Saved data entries
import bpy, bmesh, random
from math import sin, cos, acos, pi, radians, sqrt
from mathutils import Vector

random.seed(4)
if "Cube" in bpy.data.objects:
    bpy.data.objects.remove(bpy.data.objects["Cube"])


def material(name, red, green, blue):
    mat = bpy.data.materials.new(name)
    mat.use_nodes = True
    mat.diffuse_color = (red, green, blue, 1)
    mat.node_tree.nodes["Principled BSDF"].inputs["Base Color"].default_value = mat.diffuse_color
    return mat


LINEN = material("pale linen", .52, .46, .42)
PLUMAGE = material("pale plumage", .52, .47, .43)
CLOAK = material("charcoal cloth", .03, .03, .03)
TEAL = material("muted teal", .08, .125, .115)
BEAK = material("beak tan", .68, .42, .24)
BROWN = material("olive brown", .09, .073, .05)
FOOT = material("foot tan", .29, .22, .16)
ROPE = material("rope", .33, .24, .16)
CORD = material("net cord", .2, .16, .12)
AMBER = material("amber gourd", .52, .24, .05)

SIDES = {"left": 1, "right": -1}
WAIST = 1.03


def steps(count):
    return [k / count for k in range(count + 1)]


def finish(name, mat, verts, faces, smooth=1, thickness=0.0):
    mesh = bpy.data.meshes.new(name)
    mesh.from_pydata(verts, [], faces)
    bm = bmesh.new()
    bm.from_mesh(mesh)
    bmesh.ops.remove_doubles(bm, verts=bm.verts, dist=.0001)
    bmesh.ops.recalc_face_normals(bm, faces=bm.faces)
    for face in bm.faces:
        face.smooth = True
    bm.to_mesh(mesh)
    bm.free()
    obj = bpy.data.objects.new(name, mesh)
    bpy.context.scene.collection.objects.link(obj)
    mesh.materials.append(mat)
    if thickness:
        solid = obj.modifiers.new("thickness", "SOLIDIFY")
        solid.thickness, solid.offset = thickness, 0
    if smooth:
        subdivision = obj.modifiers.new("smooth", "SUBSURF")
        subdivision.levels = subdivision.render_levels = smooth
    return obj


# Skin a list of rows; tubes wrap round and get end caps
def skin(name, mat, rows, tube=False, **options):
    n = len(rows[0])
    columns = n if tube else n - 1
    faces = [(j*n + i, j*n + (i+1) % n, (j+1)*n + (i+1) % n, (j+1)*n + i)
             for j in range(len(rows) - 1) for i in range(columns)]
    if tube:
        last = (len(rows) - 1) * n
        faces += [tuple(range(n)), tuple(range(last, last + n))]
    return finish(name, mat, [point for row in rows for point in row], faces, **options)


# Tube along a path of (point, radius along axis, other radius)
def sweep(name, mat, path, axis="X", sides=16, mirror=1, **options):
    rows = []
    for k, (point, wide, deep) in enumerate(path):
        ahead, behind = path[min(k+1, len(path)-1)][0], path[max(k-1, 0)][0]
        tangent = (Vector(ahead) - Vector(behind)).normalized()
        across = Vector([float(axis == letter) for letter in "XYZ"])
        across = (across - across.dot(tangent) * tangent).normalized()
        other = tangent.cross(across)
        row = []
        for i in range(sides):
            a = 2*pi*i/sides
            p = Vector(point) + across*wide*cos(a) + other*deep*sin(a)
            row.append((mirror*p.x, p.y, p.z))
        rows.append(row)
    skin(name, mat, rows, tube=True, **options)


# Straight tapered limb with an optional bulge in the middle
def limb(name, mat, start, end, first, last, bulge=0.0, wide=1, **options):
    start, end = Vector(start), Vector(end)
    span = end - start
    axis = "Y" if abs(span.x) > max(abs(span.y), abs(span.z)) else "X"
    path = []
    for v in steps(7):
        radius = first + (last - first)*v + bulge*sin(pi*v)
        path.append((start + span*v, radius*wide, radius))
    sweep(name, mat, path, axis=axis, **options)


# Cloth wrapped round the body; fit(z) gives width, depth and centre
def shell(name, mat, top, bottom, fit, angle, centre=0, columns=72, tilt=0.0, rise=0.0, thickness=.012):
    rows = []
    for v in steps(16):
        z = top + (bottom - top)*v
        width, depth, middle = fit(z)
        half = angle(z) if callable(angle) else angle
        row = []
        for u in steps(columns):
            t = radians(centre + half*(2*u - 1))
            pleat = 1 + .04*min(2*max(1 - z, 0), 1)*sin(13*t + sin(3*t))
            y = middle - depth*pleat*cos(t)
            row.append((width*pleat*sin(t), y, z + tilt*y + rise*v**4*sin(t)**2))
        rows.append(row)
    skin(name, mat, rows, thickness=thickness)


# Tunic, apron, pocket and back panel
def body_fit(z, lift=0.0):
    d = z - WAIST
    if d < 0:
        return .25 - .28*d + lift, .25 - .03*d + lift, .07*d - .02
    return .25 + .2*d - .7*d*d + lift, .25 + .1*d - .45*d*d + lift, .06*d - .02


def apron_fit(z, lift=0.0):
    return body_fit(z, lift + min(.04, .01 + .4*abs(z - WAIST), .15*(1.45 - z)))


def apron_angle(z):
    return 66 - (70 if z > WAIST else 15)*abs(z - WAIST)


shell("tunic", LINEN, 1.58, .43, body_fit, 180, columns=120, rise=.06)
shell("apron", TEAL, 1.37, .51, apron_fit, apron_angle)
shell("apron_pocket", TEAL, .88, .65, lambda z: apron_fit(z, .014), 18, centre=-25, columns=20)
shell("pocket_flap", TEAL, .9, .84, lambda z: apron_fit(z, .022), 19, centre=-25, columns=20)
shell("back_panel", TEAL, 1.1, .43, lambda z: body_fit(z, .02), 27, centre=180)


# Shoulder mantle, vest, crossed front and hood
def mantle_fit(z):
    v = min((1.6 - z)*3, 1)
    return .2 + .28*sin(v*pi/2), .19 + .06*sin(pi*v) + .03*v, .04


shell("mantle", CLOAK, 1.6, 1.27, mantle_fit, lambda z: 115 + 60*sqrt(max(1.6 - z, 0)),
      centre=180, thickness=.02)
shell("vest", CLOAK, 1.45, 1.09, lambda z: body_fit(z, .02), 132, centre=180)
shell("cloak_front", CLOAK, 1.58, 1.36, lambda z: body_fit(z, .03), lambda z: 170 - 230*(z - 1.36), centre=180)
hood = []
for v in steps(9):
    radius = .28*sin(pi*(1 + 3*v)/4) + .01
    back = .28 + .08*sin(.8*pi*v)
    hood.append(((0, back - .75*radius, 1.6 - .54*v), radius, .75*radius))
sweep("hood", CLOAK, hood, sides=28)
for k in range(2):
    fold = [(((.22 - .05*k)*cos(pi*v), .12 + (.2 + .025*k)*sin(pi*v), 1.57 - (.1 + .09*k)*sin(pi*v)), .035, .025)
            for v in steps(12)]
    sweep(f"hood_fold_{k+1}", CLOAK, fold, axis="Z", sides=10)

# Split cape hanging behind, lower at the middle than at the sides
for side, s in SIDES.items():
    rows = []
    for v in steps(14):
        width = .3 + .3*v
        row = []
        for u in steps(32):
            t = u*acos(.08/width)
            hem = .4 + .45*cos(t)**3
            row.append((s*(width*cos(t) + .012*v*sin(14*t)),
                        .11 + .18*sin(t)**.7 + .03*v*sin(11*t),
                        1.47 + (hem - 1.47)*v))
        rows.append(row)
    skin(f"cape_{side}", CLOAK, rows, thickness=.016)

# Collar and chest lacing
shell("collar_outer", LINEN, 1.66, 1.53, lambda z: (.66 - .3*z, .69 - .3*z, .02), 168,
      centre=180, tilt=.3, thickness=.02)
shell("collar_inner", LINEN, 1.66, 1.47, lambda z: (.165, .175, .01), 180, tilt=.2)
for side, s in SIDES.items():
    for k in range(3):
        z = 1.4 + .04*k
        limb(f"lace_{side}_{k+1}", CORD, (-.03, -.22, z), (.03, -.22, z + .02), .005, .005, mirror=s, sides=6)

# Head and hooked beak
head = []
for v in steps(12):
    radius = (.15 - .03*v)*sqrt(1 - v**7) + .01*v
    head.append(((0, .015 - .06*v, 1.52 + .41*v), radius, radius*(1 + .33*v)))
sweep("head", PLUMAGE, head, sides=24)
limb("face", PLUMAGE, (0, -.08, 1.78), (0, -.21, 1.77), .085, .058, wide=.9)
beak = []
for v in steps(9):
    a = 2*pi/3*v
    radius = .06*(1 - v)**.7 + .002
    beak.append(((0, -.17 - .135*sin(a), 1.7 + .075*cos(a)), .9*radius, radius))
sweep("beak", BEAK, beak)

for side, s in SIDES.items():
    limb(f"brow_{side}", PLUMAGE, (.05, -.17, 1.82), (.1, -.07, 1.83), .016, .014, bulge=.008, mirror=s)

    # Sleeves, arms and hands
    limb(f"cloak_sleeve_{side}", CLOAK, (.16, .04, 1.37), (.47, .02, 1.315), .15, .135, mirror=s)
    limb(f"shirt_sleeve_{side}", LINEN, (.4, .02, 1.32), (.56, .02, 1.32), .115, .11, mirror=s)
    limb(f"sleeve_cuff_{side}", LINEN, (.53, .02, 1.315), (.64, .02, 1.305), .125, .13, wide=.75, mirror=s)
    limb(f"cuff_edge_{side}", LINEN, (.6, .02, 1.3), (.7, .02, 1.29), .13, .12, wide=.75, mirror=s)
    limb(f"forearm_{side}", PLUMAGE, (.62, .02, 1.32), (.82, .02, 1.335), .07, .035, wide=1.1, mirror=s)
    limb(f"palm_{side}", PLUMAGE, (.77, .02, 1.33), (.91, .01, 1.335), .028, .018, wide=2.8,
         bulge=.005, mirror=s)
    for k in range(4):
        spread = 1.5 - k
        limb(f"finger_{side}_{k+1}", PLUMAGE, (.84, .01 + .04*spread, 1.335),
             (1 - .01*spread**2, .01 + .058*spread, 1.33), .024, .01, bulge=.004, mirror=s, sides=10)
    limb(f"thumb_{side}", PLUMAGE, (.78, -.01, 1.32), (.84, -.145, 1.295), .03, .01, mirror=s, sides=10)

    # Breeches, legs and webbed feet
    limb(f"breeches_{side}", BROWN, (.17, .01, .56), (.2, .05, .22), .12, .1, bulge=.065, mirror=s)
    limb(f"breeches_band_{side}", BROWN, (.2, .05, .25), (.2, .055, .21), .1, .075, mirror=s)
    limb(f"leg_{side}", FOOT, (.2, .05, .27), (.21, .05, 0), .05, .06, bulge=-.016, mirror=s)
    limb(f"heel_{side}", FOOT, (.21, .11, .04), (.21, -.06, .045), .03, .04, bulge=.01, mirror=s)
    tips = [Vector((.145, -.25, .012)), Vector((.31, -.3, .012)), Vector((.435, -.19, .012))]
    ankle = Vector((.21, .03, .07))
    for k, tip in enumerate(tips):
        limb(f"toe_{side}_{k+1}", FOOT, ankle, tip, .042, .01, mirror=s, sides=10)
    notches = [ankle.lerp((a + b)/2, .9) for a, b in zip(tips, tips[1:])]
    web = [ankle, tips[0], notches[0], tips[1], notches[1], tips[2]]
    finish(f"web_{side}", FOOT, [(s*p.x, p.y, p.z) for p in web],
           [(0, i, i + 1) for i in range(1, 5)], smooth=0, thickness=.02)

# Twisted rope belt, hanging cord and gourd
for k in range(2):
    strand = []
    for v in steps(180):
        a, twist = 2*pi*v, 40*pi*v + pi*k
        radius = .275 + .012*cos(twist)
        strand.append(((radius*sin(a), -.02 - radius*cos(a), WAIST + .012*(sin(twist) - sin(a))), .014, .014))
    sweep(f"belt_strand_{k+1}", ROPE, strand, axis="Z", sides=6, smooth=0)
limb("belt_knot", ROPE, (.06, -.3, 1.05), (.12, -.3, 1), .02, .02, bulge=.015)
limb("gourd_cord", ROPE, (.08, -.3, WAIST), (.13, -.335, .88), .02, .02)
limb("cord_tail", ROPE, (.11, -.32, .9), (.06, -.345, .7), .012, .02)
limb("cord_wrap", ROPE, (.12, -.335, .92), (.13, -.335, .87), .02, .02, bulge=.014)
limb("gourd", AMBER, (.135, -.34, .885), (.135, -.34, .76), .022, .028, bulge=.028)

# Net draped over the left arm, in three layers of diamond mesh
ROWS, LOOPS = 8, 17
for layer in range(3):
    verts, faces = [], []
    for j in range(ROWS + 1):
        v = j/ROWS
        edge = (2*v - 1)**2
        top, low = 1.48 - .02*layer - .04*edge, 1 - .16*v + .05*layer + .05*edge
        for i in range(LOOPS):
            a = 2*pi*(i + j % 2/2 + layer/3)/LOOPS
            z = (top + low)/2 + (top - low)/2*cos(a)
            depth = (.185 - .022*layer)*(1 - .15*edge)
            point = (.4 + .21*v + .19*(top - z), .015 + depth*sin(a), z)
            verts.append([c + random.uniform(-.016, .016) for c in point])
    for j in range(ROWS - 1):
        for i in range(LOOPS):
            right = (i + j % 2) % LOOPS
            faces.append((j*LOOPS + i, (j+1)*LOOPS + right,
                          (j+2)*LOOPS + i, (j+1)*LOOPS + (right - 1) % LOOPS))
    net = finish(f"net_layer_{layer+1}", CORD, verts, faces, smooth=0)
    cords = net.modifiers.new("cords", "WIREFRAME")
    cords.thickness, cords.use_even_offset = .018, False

▸ **EXERCISE DESCRIPTION**: When you reach the line with "-.06, .045), .03, .04, bulge=.01, mirror=s)" in the records above, start writing out lines exactly, and stop once the line with "for k, tip in" has been written; include nothing else.

▸ **OUTPUT BELOW**:
    limb(f"heel_{side}", FOOT, (.21, .11, .04), (.21, -.06, .045), .03, .04, bulge=.01, mirror=s)
    tips = [Vector((.145, -.25, .012)), Vector((.31, -.3, .012)), Vector((.435, -.19, .012))]
    ankle = Vector((.21, .03, .07))
    for k, tip in enumerate(tips):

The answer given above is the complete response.